Hegarty strayed from the new material to give us a joyous For Today I Am A Boy and an intense Cripple and The Starfish. And we had the unexpected pleasure of a gleefully deranged cover of Beyonce's Crazy In Love, reimagined as a dirge of doomed obsession.

But, for me, the high point was Another World, when he stood against a dark background studded with red pinpricks and flares of light like a starfield. Against a sustained drone, as if emphasizing the emptiness of space, Hegarty sang words chilling in their simple truth: "I need another world. This one's nearly gone." Listening to him, you feel like he's more than halfway there.

(Photo by Flickr user black_celt)

Manchester International Festival: Kraftwerk

Before Thursday night I would have told you there was bound to be nothing exciting about watching four catsuit-clad pensioners sway gently behind their laptops. I mean, sure, music was playing, but for all we know they could have been messaging dirty jokes to each other or doing their grocery shopping online up there. I didn't really care, in the end. Because the whole spectacle, the show Kraftwerk put on to launch the 2009 Manchester International Festival was completely absorbing.

There was something monumentally right about seeing Kraftwerk at the Manchester Velodrome - not just because of Ralf Hütter's well-known cycling obsession but for the shape of the place, the long slow curve of the banked track hugging the audience like some giant gear casing.
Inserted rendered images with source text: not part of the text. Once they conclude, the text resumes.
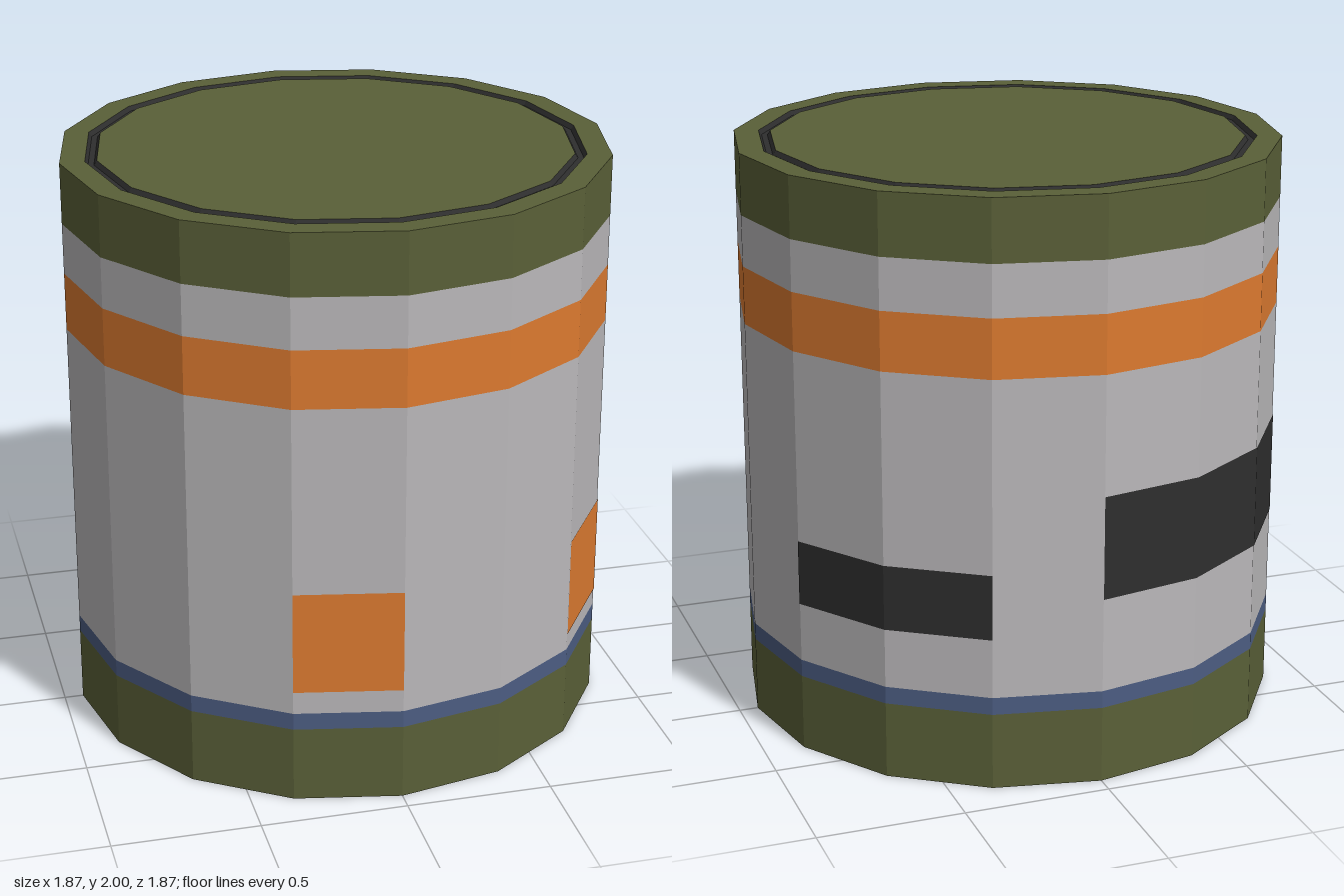
import * as THREE from 'three';

const SIDES = 16, R = 0.935, STEP = (Math.PI * 2) / SIDES;

function paint(name, color) {
  const m = new THREE.MeshStandardMaterial({ color, flatShading: true });
  m.name = name;
  return m;
}

export function createModel() {
  const olive = paint('olive', 0x5a6038);
  const grey = paint('light grey', 0xbab8ba);
  const orange = paint('orange', 0xdc7a30);
  const blue = paint('slate blue', 0x4c5d82);
  const black = paint('charcoal', 0x2e2e2e);

  const model = new THREE.Group();
  model.name = 'canister';

  function add(name, geometry, material) {
    const mesh = new THREE.Mesh(geometry, material);
    mesh.name = name;
    model.add(mesh);
    return mesh;
  }

  // Sixteen-sided turned part; profile runs bottom to top along the outside
  function turned(name, profile, material) {
    const points = profile.map(([r, y]) => new THREE.Vector2(r, y));
    return add(name, new THREE.LatheGeometry(points, SIDES), material);
  }

  // Base with a bevelled recess underneath
  turned('base', [[0, 0.09], [0.73, 0.09], [0.81, 0], [R, 0], [R, 0.265]], olive);

  // Wall bands
  turned('blueStripe', [[R, 0.265], [R, 0.325]], blue);
  turned('lowerWall', [[R, 0.325], [R, 1.415]], grey);
  turned('orangeStripe', [[R, 1.415], [R, 1.615]], orange);
  turned('upperWall', [[R, 1.615], [R, 1.79]], grey);

  // Top rim, dark groove and lid
  turned('topRim', [[R, 1.79], [R, 2], [0.85, 2]], olive);
  turned('lidGroove', [[0.85, 2], [0.84, 1.985], [0.82, 1.985], [0.81, 2]], black);
  turned('lid', [[0.81, 2], [0, 2]], olive);

  // Labels cover whole facets: first facet (counted from +z towards +x), facet count, bottom, top
  function label(name, first, count, y0, y1, material) {
    const r = R + 0.002;
    const g = new THREE.CylinderGeometry(r, r, y1 - y0, count, 1, true, first * STEP, count * STEP);
    add(name, g, material).position.y = (y0 + y1) / 2;
  }
  label('frontLabel', -1, 1, 0.405, 0.765, orange);
  label('sideLabel', 2, 1, 0.385, 0.738, orange);
  label('narrowBackLabel', 5, 2, 0.53, 0.755, black);
  label('wideBackLabel', 8, 3, 0.65, 1.005, black);

  return model;
}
It's a tough one as a music venue; Opener Steve Reich's piece seemed sadly diminished in the giant space. But it was just right for the main event. The sound was great, and you couldn't beat the view. From my perch up on the battlements, the scene resembled some weird postmodern rally, like a scene out of Metropolis, the crowd sparkling with the blue lights of a thousand mobiles recording. They went wild when Kraftwerk came on with Man Machine, four streamlined figures outlined with elegant brutalism against a giant screen flashing up propaganda-poster style text. And they totally lost it when cyclists from Team GB took to the track during Tour De France.

There were hiccups. The event started late, probably because it took everyone longer to get up to the Velodrome than they thought, which is, like, really far from the city centre (and next to what someone told me is the biggest Asda in Europe on the walk to the bus stop.) They ran out of 3-D glasses at some entry points whilst others had extra. And then there was the heat. Sweaty doesn't even begin to describe it. Everyone's 3-D glasses were fogging up.
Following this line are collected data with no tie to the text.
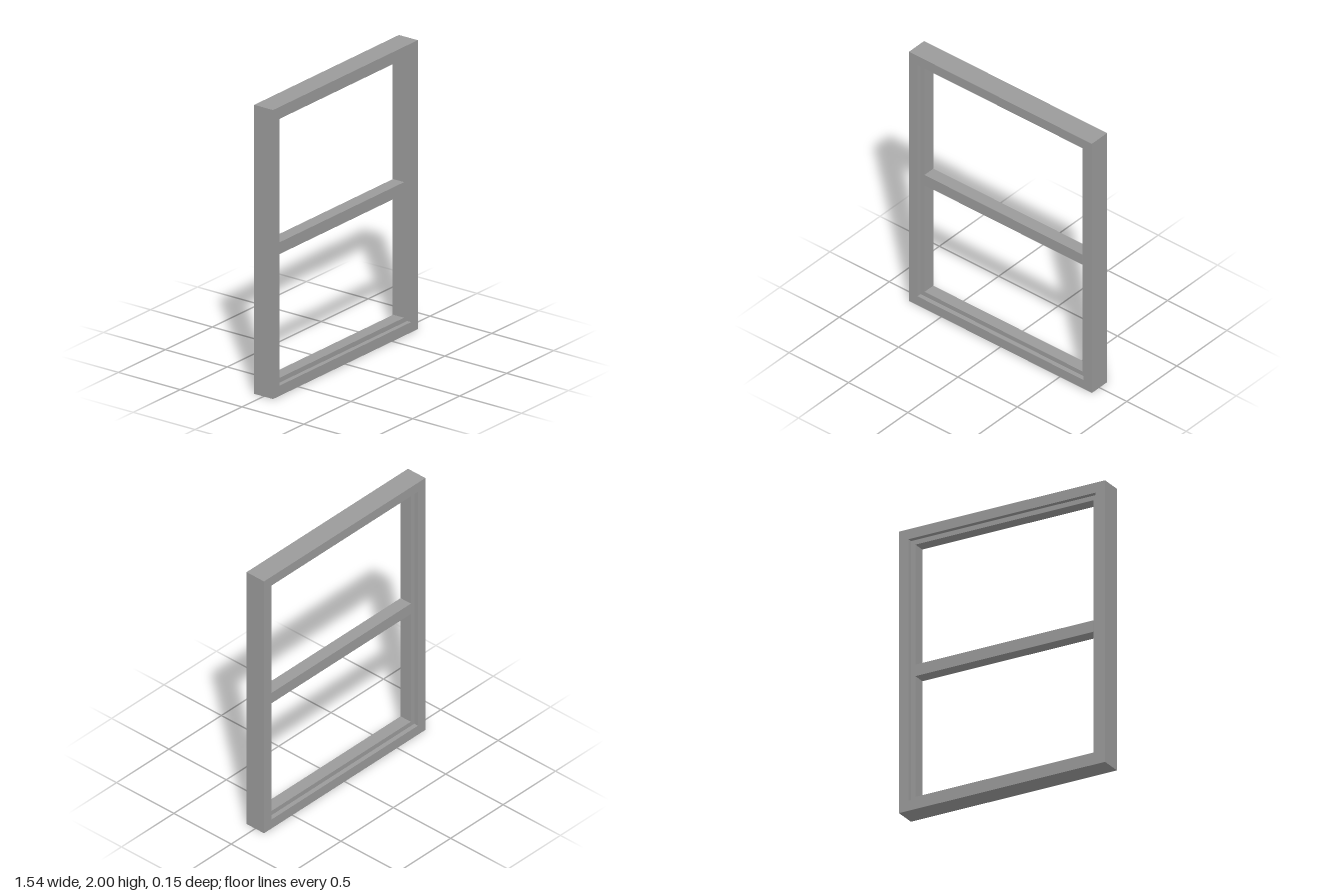
import * as THREE from 'three';

const material = new THREE.MeshStandardMaterial({ color: 0x9a9a9a, flatShading: true });

// Rectangular ring: outer size, border width and depth, centred on y = 1
function ring(name, width, height, border, depth) {
  const w = width / 2, h = height / 2, iw = w - border, ih = h - border;
  const shape = new THREE.Shape([[-w, -h], [w, -h], [w, h], [-w, h]].map(p => new THREE.Vector2(...p)));
  shape.holes.push(new THREE.Path([[-iw, -ih], [-iw, ih], [iw, ih], [iw, -ih]].map(p => new THREE.Vector2(...p))));
  const geometry = new THREE.ExtrudeGeometry(shape, { depth, bevelEnabled: false });
  geometry.translate(0, 1, -depth / 2);
  const mesh = new THREE.Mesh(geometry, material);
  mesh.name = name;
  return mesh;
}

export function createModel() {
  const group = new THREE.Group();
  group.name = 'window';

  // Deep outer frame and the recessed sash inside it
  group.add(ring('outerFrame', 1.54, 2, 0.071, 0.152));
  group.add(ring('sash', 1.398, 1.858, 0.033, 0.087));

  // Horizontal rail between the two panes, slightly proud of the sash
  const rail = new THREE.Mesh(new THREE.BoxGeometry(1.334, 0.082, 0.09), material);
  rail.name = 'middleRail';
  rail.position.y = 1.002;
  group.add(rail);

  return group;
}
The best bit for me came during the 3-D section, when the launched into Radioactivity, the stark menace of the names Chernobyl, Harrisburg, Sellafield, Hiroshima flashing up on the screen, that voice instructing us with the cold precision of roentgens to STOP RADIOACTIVITY. This was the Cold War-era vision of the future as certain nuclear apocalypse. It made me almost nostalgic for the time when I went to bed at night and listened nervously to the drone of planes overhead.
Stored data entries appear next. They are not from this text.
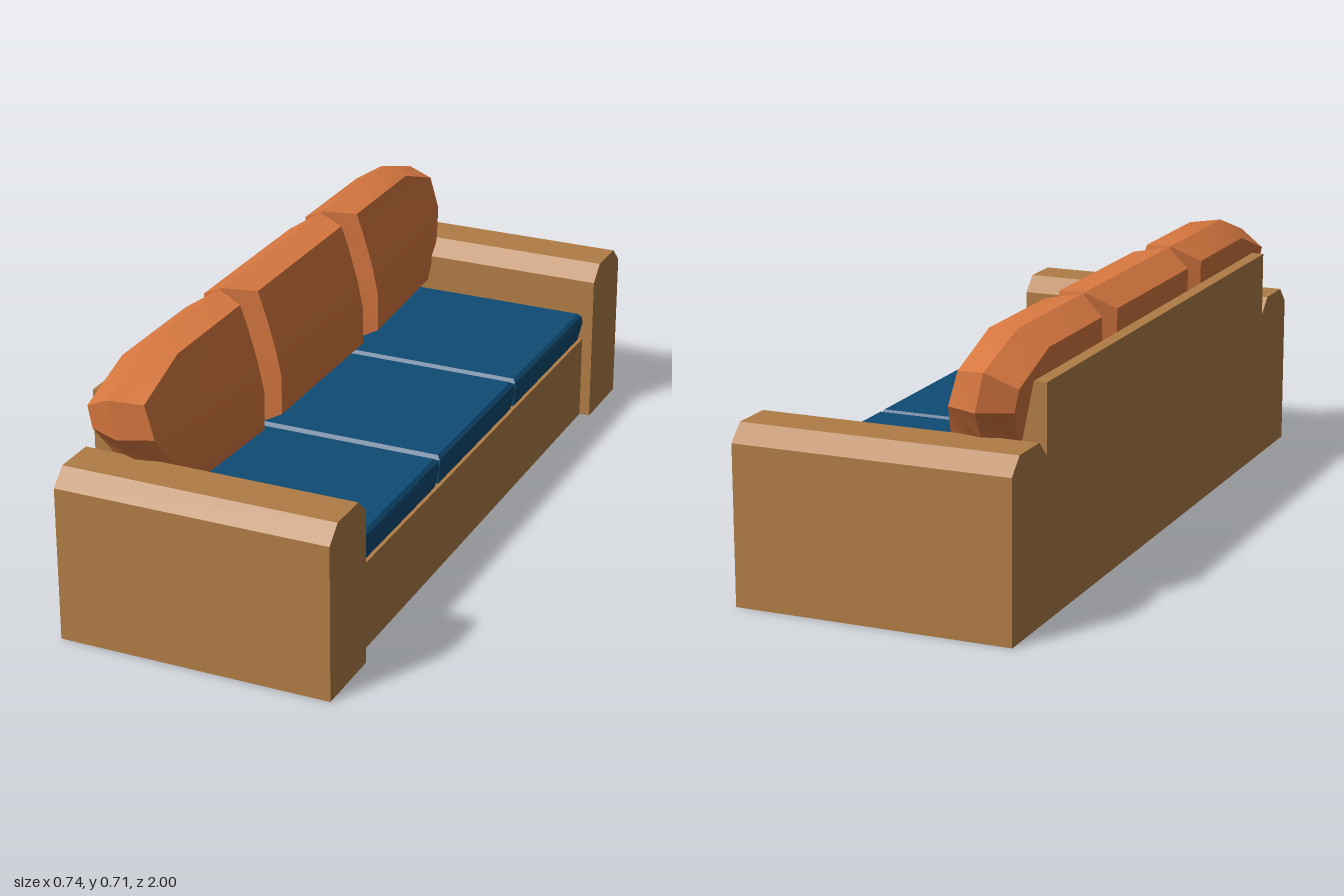
import * as THREE from 'three';
import { toCreasedNormals } from 'three/addons/utils/BufferGeometryUtils.js';

const mat = (name, color) => {
  const m = new THREE.MeshStandardMaterial({ color });
  m.name = name;
  return m;
};

// Skin between stacked loops (bottom to top), each running back-to-front at low z
// and front-to-back at high z, closed with a strip of quads at both ends.
function loft(loops, crease) {
  const n = loops[0].length;
  const pos = [];
  const quad = (a, b, c, d) => [a, b, c, a, c, d].forEach((p) => pos.push(...p));
  for (let r = 0; r < loops.length - 1; r++) {
    for (let i = 0; i < n; i++) {
      const j = (i + 1) % n;
      quad(loops[r][i], loops[r + 1][i], loops[r + 1][j], loops[r][j]);
    }
  }
  const bottom = loops[0], top = loops[loops.length - 1];
  for (let i = 0; i < n / 2 - 1; i++) {
    quad(bottom[i], bottom[i + 1], bottom[n - 2 - i], bottom[n - 1 - i]);
    quad(top[i], top[n - 1 - i], top[n - 2 - i], top[i + 1]);
  }
  const g = new THREE.BufferGeometry();
  g.setAttribute('position', new THREE.Float32BufferAttribute(pos, 3));
  return toCreasedNormals(g, crease);
}

// Side section of a back pillow: [x, y] at its back, widest line and front
const SECTION = [
  [[-0.285, 0.35], [-0.2, 0.32], [-0.115, 0.355]],
  [[-0.31, 0.46], [-0.225, 0.46], [-0.114, 0.46]],
  [[-0.326, 0.54], [-0.24, 0.54], [-0.131, 0.54]],
  [[-0.338, 0.6], [-0.262, 0.642], [-0.157, 0.63]],
  [[-0.338, 0.662], [-0.265, 0.706], [-0.18, 0.695]],
];
// Outer end of the side pillows: z at the back, widest line and front
const OUTER_END = [
  [0.77, 0.78, 0.77],
  [0.82, 0.85, 0.83],
  [0.88, 0.917, 0.88],
  [0.88, 0.917, 0.88],
  [0.7, 0.72, 0.7],
];

// side: 0 for the middle pillow, 1 or -1 for the pillows next to the arms
function pillowGeometry(side) {
  const loops = SECTION.map((row, r) => {
    const inner = side ? [0.36, 0.313, 0.36] : [-0.258, -0.302, -0.258];
    const outer = side ? OUTER_END[r] : [0.258, 0.302, 0.258];
    const low = side < 0 ? outer.map((z) => -z) : inner;
    const high = side < 0 ? inner.map((z) => -z) : outer;
    // the front curves away slightly towards the outer end
    const point = ([x, y], k, z) => {
      const recede = k === 2 && r < 4 && Math.abs(z) > 0.7 ? 0.022 : 0;
      return [x - recede, y, z];
    };
    return [
      ...row.map((p, k) => point(p, k, low[k])),
      ...row.map((p, k) => point(p, k, high[k])).reverse(),
    ];
  });
  return loft(loops, 0.5);
}

// Seat cushion with a bevelled top and a slightly tapered lower side
function seatGeometry(z0, z1) {
  const loops = [[0.24, 0.01], [0.293, 0], [0.312, 0.003], [0.322, 0.012]].map(([y, inset]) => {
    const xb = -0.29, xf = 0.342 - inset;
    const a = z0 + inset, b = z1 - inset;
    return [[xb, y, a], [xf, y, a], [xf, y, b], [xb, y, b]];
  });
  return loft(loops, 0.2);
}

// Straight extrusion of a polygon in x and y
function prism(points, depth) {
  const shape = new THREE.Shape(points.map(([x, y]) => new THREE.Vector2(x, y)));
  return new THREE.ExtrudeGeometry(shape, { depth, bevelEnabled: false })
    .translate(0, 0, -depth / 2);
}

export function createModel() {
  const model = new THREE.Group();
  model.name = 'sofa';
  const tan = mat('tan fabric', 0xb07c45);
  const orange = mat('orange fabric', 0xd87840);
  const blue = mat('blue fabric', 0x0f4c74);

  const add = (name, geometry, material) => {
    const mesh = new THREE.Mesh(geometry, material);
    mesh.name = name;
    model.add(mesh);
    return mesh;
  };

  // Base and leaning backrest in one profile
  add('frame', prism([
    [-0.372, 0], [0.342, 0], [0.342, 0.24], [-0.265, 0.24], [-0.338, 0.6], [-0.372, 0.6],
  ], 1.586), tan);

  // Arms with chamfered tops
  const w = 0.1035, c = 0.045;
  const arm = prism([
    [-w, 0], [w, 0], [w, 0.42], [w - c, 0.463], [c - w, 0.463], [-w, 0.42],
  ], 0.744).rotateY(Math.PI / 2);
  for (const s of [1, -1]) {
    add(s > 0 ? 'leftSideArm' : 'rightSideArm', arm, tan).position.z = s * (1 - w);
  }

  // Three seat cushions and three back pillows
  const names = ['First', 'Middle', 'Last'];
  const seatWidth = 1.586 / 3;
  [-1, 0, 1].forEach((side, i) => {
    const z = side * seatWidth;
    add('seatCushion' + names[i], seatGeometry(z - seatWidth / 2 + 0.001, z + seatWidth / 2 - 0.001), blue);
    add('backPillow' + names[i], pillowGeometry(side), orange);
  });

  return model;
}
So maybe we don't travel by hovertrain or have cyborgs running the country (yet! though there are a few I have my doubts about), but musically, at least, their vision of the future was a self-fulfilling prophecy. Their songs don't sound cutting-edge to us anymore simply because Kraftwerk was so influential. Even leaving aside the warring tribes of Electronica who owe their very existence to these guys, Kraftwerk's haunting melodies have turned up in some pretty unlikely places. You have to wonder how many people heard Computer Love last night and went, "wait a minute... that Coldplay song."

Whoever did the visuals earned every bit of their fee. The much-anticipated 3-D section surpassed the hype, with numbers and drug capsules and radioactive symbols bouncing off the screen at you with spooky immediacy, even from as far back as I was. I devoutly hope nobody there was foolish enough to have taken hallucinogenics; none were needed. Just being there was more than enough to bend your brains.

(Picture by Catharine Braithwaite.)